__INFORMATION__
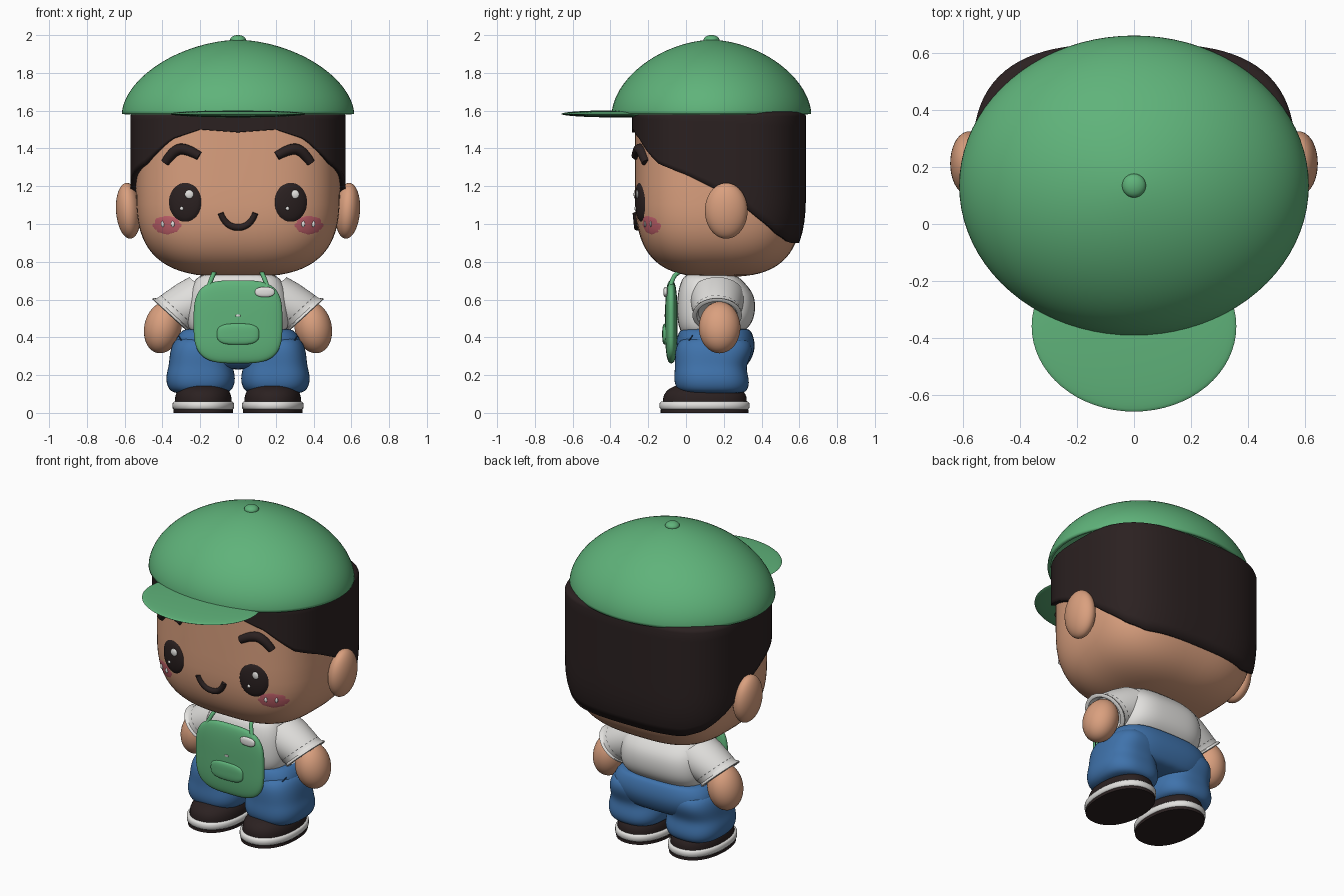
import bpy, bmesh, math
from math import sin, cos, pi, radians
from mathutils import Vector, Matrix

if "Cube" in bpy.data.objects:
    bpy.data.objects.remove(bpy.data.objects["Cube"])


def material(name, r, g, b):
    m = bpy.data.materials.new(name)
    m.diffuse_color = (r, g, b, 1)
    m.use_nodes = True
    m.node_tree.nodes["Principled BSDF"].inputs["Base Color"].default_value = m.diffuse_color
    return m


GREEN = material("green_cloth", 0.115, 0.45, 0.195)
SKIN = material("skin", 0.70, 0.35, 0.21)
DARK = material("dark_brown", 0.024, 0.015, 0.015)
WHITE = material("white", 0.76, 0.75, 0.73)
BLUE = material("denim_blue", 0.05, 0.17, 0.41)
PINK = material("blush_pink", 0.58, 0.13, 0.16)
GREY = material("stitch_grey", 0.12, 0.12, 0.12)
NAVY = material("seam_navy", 0.015, 0.05, 0.13)


def spow(v, n):
    return math.copysign(abs(v) ** (2 / n), v)


def finish(name, bm, mats, subsurf=0):
    """Weld, shade smooth with sharp creases, and link."""
    bmesh.ops.remove_doubles(bm, verts=bm.verts, dist=0.0003)
    bmesh.ops.recalc_face_normals(bm, faces=bm.faces)
    for f in bm.faces:
        f.smooth = True
    for e in bm.edges:
        if len(e.link_faces) == 2 and e.calc_face_angle(0) > radians(50) and not subsurf:
            e.smooth = False
    me = bpy.data.meshes.new(name)
    bm.to_mesh(me)
    bm.free()
    for m in mats:
        me.materials.append(m)
    ob = bpy.data.objects.new(name, me)
    bpy.context.collection.objects.link(ob)
    if subsurf:
        ob.modifiers.new("smooth", 'SUBSURF').levels = subsurf
        ob.modifiers["smooth"].render_levels = subsurf
    return ob


def surface(name, f, rows, nu, mats, rule=None, fill=False, subsurf=0):
    """Closed-around grid: f(angle, row) gives a point for every row value."""
    bm = bmesh.new()
    g = [[bm.verts.new(f(2 * pi * i / nu, r)) for i in range(nu)] for r in rows]
    for j in range(len(rows) - 1):
        for i in range(nu):
            k = (i + 1) % nu
            face = bm.faces.new((g[j][i], g[j][k], g[j + 1][k], g[j + 1][i]))
            if rule:
                face.material_index = rule(i, j)
    if fill:
        bm.faces.new(g[0])
        bm.faces.new(g[-1])
    return finish(name, bm, mats, subsurf)


def loft(name, rings, mat, n=2.0, nu=64, **kw):
    """Stacked superellipse rings (cx, cy, z, rx, ry)."""
    def f(a, r):
        return (r[0] + r[3] * spow(cos(a), n), r[1] + r[4] * spow(sin(a), n), r[2])
    return surface(name, f, rings, nu, [mat], fill=True, **kw)


def blob(name, c, r, mat, n=2.0, nplan=2.0, tilt=0.0, lo=-90, nv=24, nu=48, flip=False):
    """Superellipsoid; flip lays its plan outline in the XZ plane."""
    rot = Matrix.Rotation(tilt, 3, 'Y')

    def f(a, lat):
        k, h = spow(cos(lat), n), spow(sin(lat), n)
        p = [k * spow(cos(a), nplan), k * spow(sin(a), nplan), h]
        if flip:
            p = [p[0], -p[2], p[1]]
        return Vector(c) + rot @ Vector([p[i] * r[i] for i in range(3)])
    lats = [radians(lo + (90 - lo) * j / nv) for j in range(nv + 1)]
    return surface(name, f, lats, nu, [mat])


def tube(name, pts, r, mat, ends=0.7):
    cu = bpy.data.curves.new(name, 'CURVE')
    cu.dimensions = '3D'
    cu.bevel_depth, cu.bevel_resolution, cu.use_fill_caps = r, 4, True
    sp = cu.splines.new('NURBS')
    sp.points.add(len(pts) - 1)
    for i, p in enumerate(pts):
        sp.points[i].co = (*p, 1)
        sp.points[i].radius = ends if i in (0, len(pts) - 1) else 1.0
    sp.order_u, sp.use_endpoint_u, sp.resolution_u = 3, True, 10
    tmp = bpy.data.objects.new(name + "_path", cu)
    bpy.context.collection.objects.link(tmp)
    bm = bmesh.new()
    bm.from_mesh(tmp.evaluated_get(bpy.context.evaluated_depsgraph_get()).to_mesh())
    bpy.data.objects.remove(tmp)
    return finish(name, bm, [mat])


# Head: rounded box with a straight upper half
CY = 0.175


def bowl(z, half):
    return max(0.0, 1 - max(0.0, (1.2 - z) / half) ** 3) ** (1 / 3)


lats = [radians(-90 + 5 * j) for j in range(19)]
head = [(1.2 + 0.48 * spow(sin(t), 3), spow(cos(t), 3)) for t in lats] + [(1.4, 1), (1.57, 1)]
loft("head", [(0, CY, z, max(0.54 * s, 1e-5), max(0.445 * s, 1e-5)) for z, s in head], SKIN, n=3, nu=80)


def face_y(x, z):
    s = bowl(z, 0.48)
    return CY - 0.445 * s * max(0.0, 1 - (abs(x) / (0.54 * s)) ** 3) ** (1 / 3)


# Hair shell: hairline height by angle from the front
HAIRLINE = [(0, 1.485), (24, 1.50), (40, 1.45), (57, 1.32), (73, 1.26), (87, 1.19),
            (102, 1.10), (111, 1.03), (124, 0.94), (136, 0.90), (181, 0.90)]


def hairline(a):
    d = abs(math.degrees(math.remainder(a, 2 * pi)))
    for (a0, z0), (a1, z1) in zip(HAIRLINE, HAIRLINE[1:]):
        if d <= a1:
            return z0 + (z1 - z0) * (d - a0) / (a1 - a0)


def hair_point(a, t):
    if t <= 1:
        z = hairline(a) + (1.57 - hairline(a)) * t
        s = bowl(z, 0.5)
    else:
        s, z = cos(radians(90 * (t - 1))), 1.57 + 0.055 * sin(radians(90 * (t - 1))) ** 0.7
    x, y = sin(a), -cos(a)
    r = s / (abs(x / 0.57) ** 3 + abs(y / 0.46) ** 3) ** (1 / 3)
    return (x * r, CY + y * r, z)


hair = surface("hair", hair_point, [j / 12 for j in range(25)], 120, [DARK])
hair.modifiers.new("thickness", 'SOLIDIFY').thickness = 0.03

# Cap: crown, button, visor
crown = blob("cap_crown", (0, 0.135, 1.582), (0.615, 0.528, 0.393), GREEN, n=1.78, lo=0, nv=28, nu=80)
crown.modifiers.new("thickness", 'SOLIDIFY').thickness = 0.018
blob("cap_button", (0, 0.135, 1.975), (0.042, 0.042, 0.025), GREEN, nv=12, nu=24)
blob("cap_visor", (0, -0.36, 1.583), (0.36, 0.30, 0.019), GREEN, nu=64)


# Face details laid on the curved face
def patch(name, cx, cz, rx, rz, depth, mat, wave=0.0, lift=-0.003):
    def f(a, r):
        k = r * (1 + wave * cos(8 * a))
        x, z = cx + rx * k * cos(a), cz + rz * k * sin(a)
        return (x, face_y(x, z) - lift - depth * math.sqrt(max(0, 1 - r * r)), z)
    return surface(name, f, [j / 8 for j in range(9)], 40, [mat])


for s, side in ((-1, "left"), (1, "right")):
    patch(side + "_eye", s * 0.28, 1.115, 0.088, 0.107, 0.02, DARK)
    for nm, dx, z, r in (("big", 0.022, 1.157, 0.023), ("small", -0.018, 1.082, 0.010)):
        x = s * 0.28 + dx
        blob(f"{side}_eye_{nm}_glint", (x, face_y(x, z) - 0.016, z), (r, 0.008, r), WHITE, nv=10, nu=16)
    patch(side + "_blush", s * 0.375, 0.995, 0.085, 0.055, 0.005, PINK, 0.04)
    for x in (s * 0.372 - 0.027, s * 0.372 + 0.027):
        blob(side + "_blush_glint", (x, face_y(x, 1.0) - 0.003, 1.0), (0.01, 0.006, 0.016), WHITE, nv=8, nu=12)
    brow = [(0.385, 1.325), (0.345, 1.385), (0.28, 1.405), (0.205, 1.36)]
    tube(side + "_brow", [(s * x, face_y(x, z) - 0.004, z) for x, z in brow], 0.029, DARK, 0.8)
    blob(side + "_ear", (s * 0.58, 0.213, 1.07), (0.066, 0.113, 0.148), SKIN, tilt=s * 0.07)
smile = [(-0.092, 1.058), (-0.065, 0.982), (0.065, 0.982), (0.092, 1.058)]
tube("mouth", [(x, face_y(x, z) - 0.002, z) for x, z in smile], 0.018, DARK, 0.85)

# Shirt torso
TORSO = [(0.415, 0.22, -0.01, 0.26), (0.43, 0.255, -0.03, 0.31), (0.48, 0.275, -0.045, 0.355),
         (0.55, 0.275, -0.05, 0.37), (0.63, 0.265, -0.045, 0.362), (0.69, 0.24, -0.03, 0.31), (0.75, 0.19, 0.0, 0.25)]
loft("shirt", [(0, (a + b) / 2, z, rx, (b - a) / 2) for z, rx, a, b in TORSO], WHITE, n=3.2, nu=32, subsurf=2)

# Sleeves with stitched cuffs, and arms
SLEEVE = [(0, 0.145), (0.3, 0.142), (0.6, 0.132), (0.78, 0.125), (0.80, 0.124), (0.87, 0.122), (0.92, 0.122),
          (0.94, 0.129), (0.98, 0.131), (1.0, 0.125), (1.0, 0.108), (0.85, 0.10), (0.8, 0.0001)]
for s, side in ((-1, "left"), (1, "right")):
    def sleeve_point(a, row):
        t, r = row
        return (s * (0.15 + 0.21 * t + 0.74 * r * cos(a)), 0.165 + r * sin(a), 0.62 - 0.105 * t + 0.68 * r * cos(a))
    surface(side + "_sleeve", sleeve_point, SLEEVE, 48, [WHITE, GREY], lambda i, j: int(j == 3 and i % 2 == 0))
    blob(side + "_arm", (s * 0.398, 0.178, 0.452), (0.098, 0.11, 0.138), SKIN, tilt=-s * 0.22)

# Trousers: hips and two puffy legs
HIPS = [(0.23, 0.20, 0.14), (0.26, 0.29, 0.18), (0.33, 0.335, 0.212), (0.39, 0.335, 0.208), (0.435, 0.30, 0.19), (0.45, 0.27, 0.17)]
loft("trouser_hips", [(0, 0.155, z, rx, ry) for z, rx, ry in HIPS], BLUE, n=3, nu=32, subsurf=2)
LEG = [(0.10, 0.12, 0.14, 0.15), (0.115, 0.165, 0.185, 0.14), (0.16, 0.183, 0.20, 0.137), (0.205, 0.182, 0.195, 0.132),
       (0.25, 0.168, 0.188, 0.13), (0.31, 0.165, 0.205, 0.145), (0.37, 0.15, 0.20, 0.15), (0.41, 0.11, 0.15, 0.15)]
# Shoe layers: (bottom z, top z, width, length, colour)
SOLES = [("outsole", 0.0, 0.018, 0.158, 0.232, DARK), ("midsole", 0.018, 0.06, 0.163, 0.238, WHITE)]
for s, side in ((-1, "left"), (1, "right")):
    loft(side + "_trouser_leg", [(s * 0.198, cy, z, rx, ry) for z, rx, ry, cy in LEG], BLUE, n=2.6, nu=32, subsurf=2)
    pocket = [(0.17, 0.365), (0.22, 0.345), (0.29, 0.36), (0.315, 0.41)]
    tube(side + "_pocket_seam", [(s * x, CY - 0.02 - 0.212 * (1 - (x / 0.337) ** 3) ** (1 / 3), z) for x, z in pocket],
         0.004, NAVY)
    for nm, z0, z1, rx, ry, mat in SOLES:
        e = 0.008
        rings = [(z0, e), (z0 + e, 0), (z1 - e, 0), (z1, e)] if z0 else [(z0, 0), (z1, 0)]
        loft(f"{side}_{nm}", [(s * 0.184, 0.098, z, rx - i, ry - i) for z, i in rings], mat, n=2.2)
    blob(side + "_shoe_upper", (s * 0.184, 0.1, 0.055), (0.15, 0.222, 0.105), DARK, n=2.7, nplan=2.2, lo=0, nv=16)

# Front bag with pocket, tag, clasp and straps
blob("bag_body", (0, -0.078, 0.482), (0.235, 0.033, 0.22), GREEN, n=2.8, nplan=3.4, flip=True, nu=72)
blob("bag_pocket", (0, -0.108, 0.417), (0.112, 0.018, 0.056), GREEN, n=3, nplan=3, flip=True)
blob("bag_tag", (0.142, -0.108, 0.64), (0.052, 0.012, 0.027), WHITE, n=2.5, nplan=2.4, flip=True)
blob("bag_clasp", (0, -0.112, 0.515), (0.013, 0.005, 0.006), WHITE, n=4, nplan=4, flip=True, nv=8, nu=16)
for s, side in ((-1, "left"), (1, "right")):
    tube(side + "_bag_strap", [(s * 0.158, -0.085, 0.66), (s * 0.145, -0.075, 0.70), (s * 0.125, -0.05, 0.745),
                               (s * 0.11, 0.03, 0.78)], 0.012, GREEN, 1.0)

__ABOUT THIS TASK__
Please output exactly the lines between the one holding "bpy.context.collection.objects.link(tmp)" and the one holding "head = [(1.2" in the records above, inclusive, and nothing more.

__RESULT BELOW__
    bpy.context.collection.objects.link(tmp)
    bm = bmesh.new()
    bm.from_mesh(tmp.evaluated_get(bpy.context.evaluated_depsgraph_get()).to_mesh())
    bpy.data.objects.remove(tmp)
    return finish(name, bm, [mat])


# Head: rounded box with a straight upper half
CY = 0.175


def bowl(z, half):
    return max(0.0, 1 - max(0.0, (1.2 - z) / half) ** 3) ** (1 / 3)


lats = [radians(-90 + 5 * j) for j in range(19)]
head = [(1.2 + 0.48 * spow(sin(t), 3), spow(cos(t), 3)) for t in lats] + [(1.4, 1), (1.57, 1)]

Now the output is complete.